Folk-survivals show that a human or an animal representative of the vegetation-spirit, brought into connection with the tree, was also slain or burned along with the tree. Thus the cutting of the mistletoe would be regarded as a preliminary to the slaying of the human victim, who, like the tree, was the representative of the spirit of vegetation.
The bonfire representing the sun, and the victims, like the tree, representing the spirit of vegetation, it is obvious why the fire had healing and fertilizing powers, and why its ashes and the ashes or the flesh of the victims possessed the same powers. Brands from the fire were carried through the fields or villages, as the tree had been, or placed on the fields or in houses, where they were carefully preserved for a year. All this aided growth and prosperity, just as the smoke of the fire, drifting over the fields, produced fertility. Ashes from the fire, and probably the calcined bones or even the flesh of the victims, were scattered on the fields or preserved and mixed with the seed corn. Again, part of the flesh may have been eaten sacramentally, since, as has been seen, Pliny refers to the belief of the Celts in the eating of human flesh as most wholesome.
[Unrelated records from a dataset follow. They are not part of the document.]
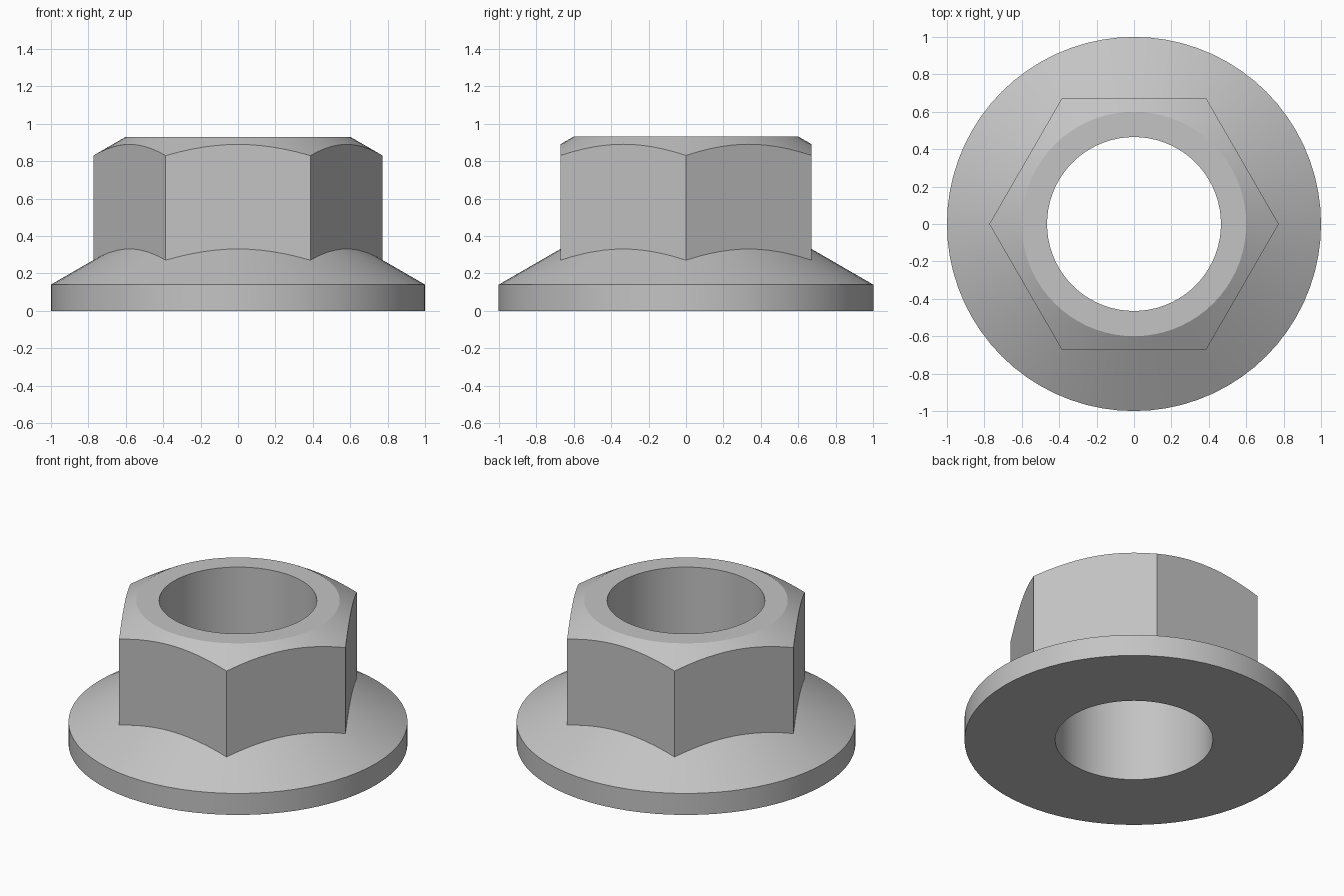
import bpy
import bmesh
from math import cos, pi, radians, sin, tan

cube = bpy.data.objects.get("Cube")
if cube:
    bpy.data.objects.remove(cube, do_unlink=True)

SEGMENTS = 72
BORE, FLANGE, APOTHEM, TOP_RADIUS = 0.465, 1.0, 0.67, 0.6
RIM, HEIGHT = 0.14, 0.93
SLOPE = tan(radians(30))

steel = bpy.data.materials.new("grey steel")
steel.use_nodes = True
grey = (0.55, 0.55, 0.55, 1)
steel.diffuse_color = grey
steel.node_tree.nodes["Principled BSDF"].inputs["Base Color"].default_value = grey


def hex_radius(angle):
    """Distance to the hexagon side, with corners on the x axis."""
    return APOTHEM / cos(angle % (pi / 3) - pi / 6)


def section(angle):
    """Closed radius/height profile of the nut at one angle."""
    r = hex_radius(angle)
    return [
        (BORE, 0), (FLANGE, 0), (FLANGE, RIM),       # washer flange
        (r, RIM + (FLANGE - r) * SLOPE),             # cone meets hexagon
        (r, HEIGHT - (r - TOP_RADIUS) * SLOPE),      # hexagon meets chamfer
        (TOP_RADIUS, HEIGHT), (BORE, HEIGHT),        # top face and bore
    ]


# Sweep the profile round the axis
bm = bmesh.new()
columns = []
for i in range(SEGMENTS):
    a = 2 * pi * i / SEGMENTS
    columns.append([bm.verts.new((r * cos(a), r * sin(a), z)) for r, z in section(a)])
for i, col in enumerate(columns):
    following = columns[(i + 1) % SEGMENTS]
    for j in range(len(col)):
        k = (j + 1) % len(col)
        bm.faces.new((col[j], following[j], following[k], col[k]))
bmesh.ops.recalc_face_normals(bm, faces=bm.faces)

mesh = bpy.data.meshes.new("flanged_hex_nut")
bm.to_mesh(mesh)
bm.free()
mesh.materials.append(steel)
nut = bpy.data.objects.new("flanged_hex_nut", mesh)
bpy.context.collection.objects.link(nut)

# Smooth round surfaces, crisp machined edges
bpy.ops.object.select_all(action="DESELECT")
nut.select_set(True)
bpy.context.view_layer.objects.active = nut
bpy.ops.object.shade_smooth_by_angle(angle=radians(20))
In the Stone Age, as with many savages, a circle typified the sun, and as soon as the wheel was invented its rolling motion at once suggested that of the sun. In the Edda the sun is “the beautiful, the shining wheel,” and similar expressions occur in the Vedas. Among the Celts the wheel of the sun was a favorite piece of symbolism, and this is seen in various customs at the Midsummer festival. A burning wheel was rolled down a slope or trundled through the fields, or burning brands were whirled round so as to give the impression of a fiery wheel. The intention was primarily to imitate the course of the sun through the heavens, and so, on the principle of imitative magic, to strengthen it. But also, as the wheel was rolled through the fields, so it was hoped that the direct beneficial action of the sun upon them would follow. Similar rites might be performed not only at Midsummer, but at other times, to procure blessing or to ward off evil, e.g. carrying fire round houses or fields or cattle or round a child deiseil or sunwise, and, by a further extension of thought, the blazing wheel, or the remains of the burning brands thrown to the winds, had also the effect of carrying off accumulated evils.
Beltane and Midsummer thus appear as twin halves of a spring or early summer festival, the intention of which was to promote fertility and health. This was done by slaying the spirit of vegetation in his representative—tree, animal, or man. His death quickened the energies of earth and man. The fire also magically assisted the course of the sun. Survival of the ancient rites are or were recently found in all Celtic regions, and have been constantly combated by the Church. But though they were continued, their true meaning was forgotten, and they were mainly performed for luck or out of sheer conservatism. Sometimes a Christian aspect was given to them, e.g. by connecting the fires with St. John, or by associating the rites with the service of the Church, or by the clergy being present at them. But their true nature was still evident as acts of pagan worship and magic which no veneer of Christianity could ever quite conceal.